At the start of the pandemic in March we took the decision to make online access to our news free of charge by taking down our paywall. At a time where accurate information about Covid-19 was vital to our community, this was the right decision – even though it meant a drop in our income. In order to help safeguard the future of our journalism, the time has now come to reinstate our paywall.
However, rest assured that access to all Covid related news will still remain free.
To access all other news will require a subscription, as it did pre-pandemic.
The good news is that for the whole of December we will be running a special discounted offer to get 3 months access for the price of one month. Thank you for supporting us during this incredibly challenging time.
We value our content and access to our full site is only available on subscription. Your subscription entitles you to 7-day-a-week access to our website, plus a full digital copy of that week’s paper to read on your pc/mac or mobile device In addition your subscription includes access to digital archive copies from 2006 onwards.
Today (Friday, January 1) is the first day in a year that Campbeltown man David Brown is under no obligation to walk, run or cycle at least five kilometres.
David, a manager at Campbeltown’s Tesco Metro store, set himself a 5K-a-day challenge at the beginning of 2020 in a bid to raise money for charity while maintaining his fitness, donating 30p of his own money for every kilometre completed to a charity or cause of his choice for each month.
These were: January: mental health awareness; February: British Heart Foundation; March: stroke awareness; April: primary ciliary dyskinesia awareness; May: Helen Gilchrist’s Jolly Monday Show; June: Marie Curie; July: Mairi Semple Fund; August: Kintyre Food Bank; September: Campbeltown Christmas Lights Group; October: Campbeltown MS Society; November: Kintyre Link Club; December: Youth Impact.
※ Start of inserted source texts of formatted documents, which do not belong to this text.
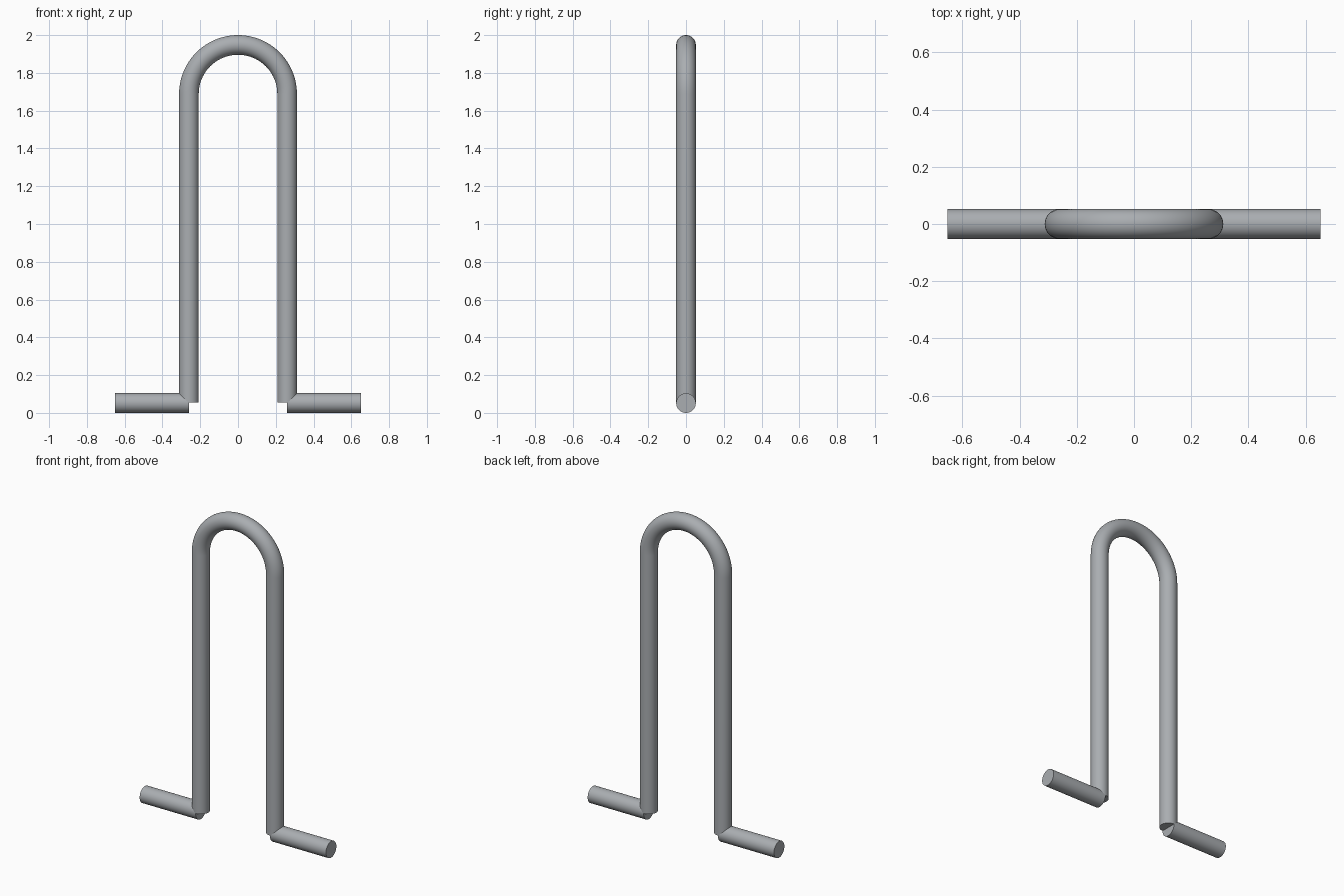
import bpy, bmesh, math
from mathutils import Vector

if "Cube" in bpy.data.objects:
    bpy.data.objects.remove(bpy.data.objects["Cube"])

R = 0.052      # tube radius
BEND = 0.26    # centreline radius of the top bend
TOP = 2.0 - R - BEND
SIDES = 48

steel = bpy.data.materials.new("brushed grey metal")
steel.diffuse_color = (0.40, 0.42, 0.44, 1)
steel.use_nodes = True
steel.node_tree.nodes["Principled BSDF"].inputs["Base Color"].default_value = steel.diffuse_color


def tube(name, path):
    """Sweep a capped round tube along a path in the XZ plane."""
    bm = bmesh.new()
    pts = [Vector((x, 0, z)) for x, z in path]
    rings = []
    for i, p in enumerate(pts):
        t = (pts[min(i + 1, len(pts) - 1)] - pts[max(i - 1, 0)]).normalized()
        if i in (1, len(pts) - 2) and len(pts) > 2:
            t = Vector((0, 0, 1 if i == 1 else -1))  # straight legs meet the bend
        side = Vector((0, 1, 0))
        out = side.cross(t)
        rings.append([bm.verts.new(p + R * (math.cos(a) * side + math.sin(a) * out))
                      for a in (2 * math.pi * k / SIDES for k in range(SIDES))])
    for a, b in zip(rings, rings[1:]):
        for k in range(SIDES):
            n = (k + 1) % SIDES
            bm.faces.new((a[k], a[n], b[n], b[k]))
    bm.faces.new(rings[0])
    bm.faces.new(rings[-1])
    bmesh.ops.recalc_face_normals(bm, faces=bm.faces)
    me = bpy.data.meshes.new(name)
    bm.to_mesh(me)
    bm.free()
    me.materials.append(steel)
    ob = bpy.data.objects.new(name, me)
    bpy.context.collection.objects.link(ob)
    bpy.ops.object.select_all(action='DESELECT')
    ob.select_set(True)
    bpy.context.view_layer.objects.active = ob
    bpy.ops.object.shade_smooth_by_angle(angle=math.radians(35))


# upright hoop: two legs joined by a half-circle bend
arc = [(-BEND * math.cos(math.pi * i / 48), TOP + BEND * math.sin(math.pi * i / 48))
       for i in range(49)]
tube("hoop", [(-BEND, 0.055)] + arc + [(BEND, 0.055)])

# horizontal feet pointing outwards
for s, label in ((-1, "left"), (1, "right")):
    tube(label + "_foot", [(s * BEND, R), (s * 0.652, R)])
Despite breaking his shoulder last January, he did not miss a single day’s exercise, completing 2,179 kilometres throughout the year and donating £650 of his own money.
Several of the charities were further boosted – by an additional £8,000, David thinks – through their own committee members and supporters joining in with the challenge.
‘It was fantastic to see charities embrace my idea and that’s what I set out to achieve,’ David said. ‘I wanted to inspire people to think about how they could help the local community. Mental health has been important to a lot of people this year and, by doing this challenge, it has helped me and others.’
David didn’t even take Christmas Day off – instead, he drafted in Connor Molloy and Andrew Robertson to run with him, David in a Santa suit and the other two dressed as elves.
The trio raised more than £500 through sponsorship and donations which will give an additional boost to Youth Impact, Kintyre Food Bank and the Mairi Semple Fund.
David said: ‘I have loved the year and would like to thank everyone who has taken part and embraced this challenge, as well as those who have donated throughout the year.
‘A special mention should go to my family who have had to put up with me the whole year!’